Task directions:
Read through the listing below, and copy every line where the string "location" appears.

Material provided:
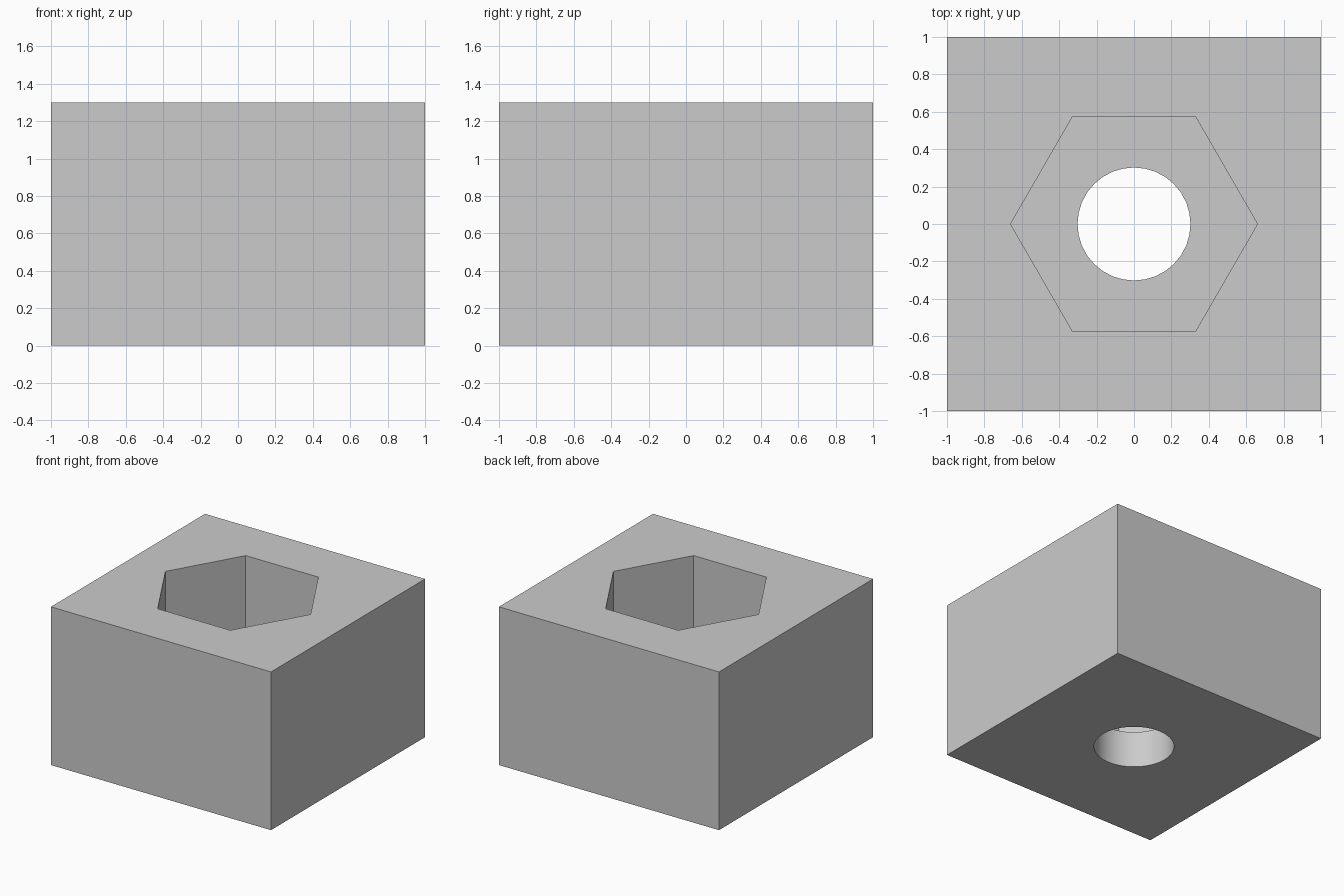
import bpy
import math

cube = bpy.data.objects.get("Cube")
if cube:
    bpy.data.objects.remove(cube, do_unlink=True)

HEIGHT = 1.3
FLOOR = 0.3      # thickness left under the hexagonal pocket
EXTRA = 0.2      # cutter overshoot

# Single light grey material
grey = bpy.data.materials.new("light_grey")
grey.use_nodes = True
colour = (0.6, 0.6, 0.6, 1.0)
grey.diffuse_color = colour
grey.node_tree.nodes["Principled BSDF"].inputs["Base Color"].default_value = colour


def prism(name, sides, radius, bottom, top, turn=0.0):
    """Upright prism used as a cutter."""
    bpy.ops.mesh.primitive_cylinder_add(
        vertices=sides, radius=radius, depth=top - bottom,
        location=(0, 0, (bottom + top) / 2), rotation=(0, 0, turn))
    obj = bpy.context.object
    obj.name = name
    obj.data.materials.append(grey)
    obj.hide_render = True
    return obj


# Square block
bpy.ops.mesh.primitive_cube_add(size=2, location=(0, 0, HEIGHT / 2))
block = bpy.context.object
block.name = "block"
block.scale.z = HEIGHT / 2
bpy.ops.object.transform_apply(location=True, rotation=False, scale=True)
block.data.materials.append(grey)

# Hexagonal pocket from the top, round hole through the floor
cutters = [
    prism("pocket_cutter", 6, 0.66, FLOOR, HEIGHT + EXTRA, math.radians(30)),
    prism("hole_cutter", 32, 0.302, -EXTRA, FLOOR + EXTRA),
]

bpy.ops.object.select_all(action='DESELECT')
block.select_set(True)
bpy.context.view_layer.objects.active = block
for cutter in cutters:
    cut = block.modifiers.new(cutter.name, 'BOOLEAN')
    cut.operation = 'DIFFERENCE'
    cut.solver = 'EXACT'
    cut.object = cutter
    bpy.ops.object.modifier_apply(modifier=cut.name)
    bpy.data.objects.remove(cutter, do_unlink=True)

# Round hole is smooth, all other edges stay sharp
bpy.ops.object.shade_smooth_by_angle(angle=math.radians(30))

Answer to the exercise:
        location=(0, 0, (bottom + top) / 2), rotation=(0, 0, turn))
bpy.ops.mesh.primitive_cube_add(size=2, location=(0, 0, HEIGHT / 2))
bpy.ops.object.transform_apply(location=True, rotation=False, scale=True)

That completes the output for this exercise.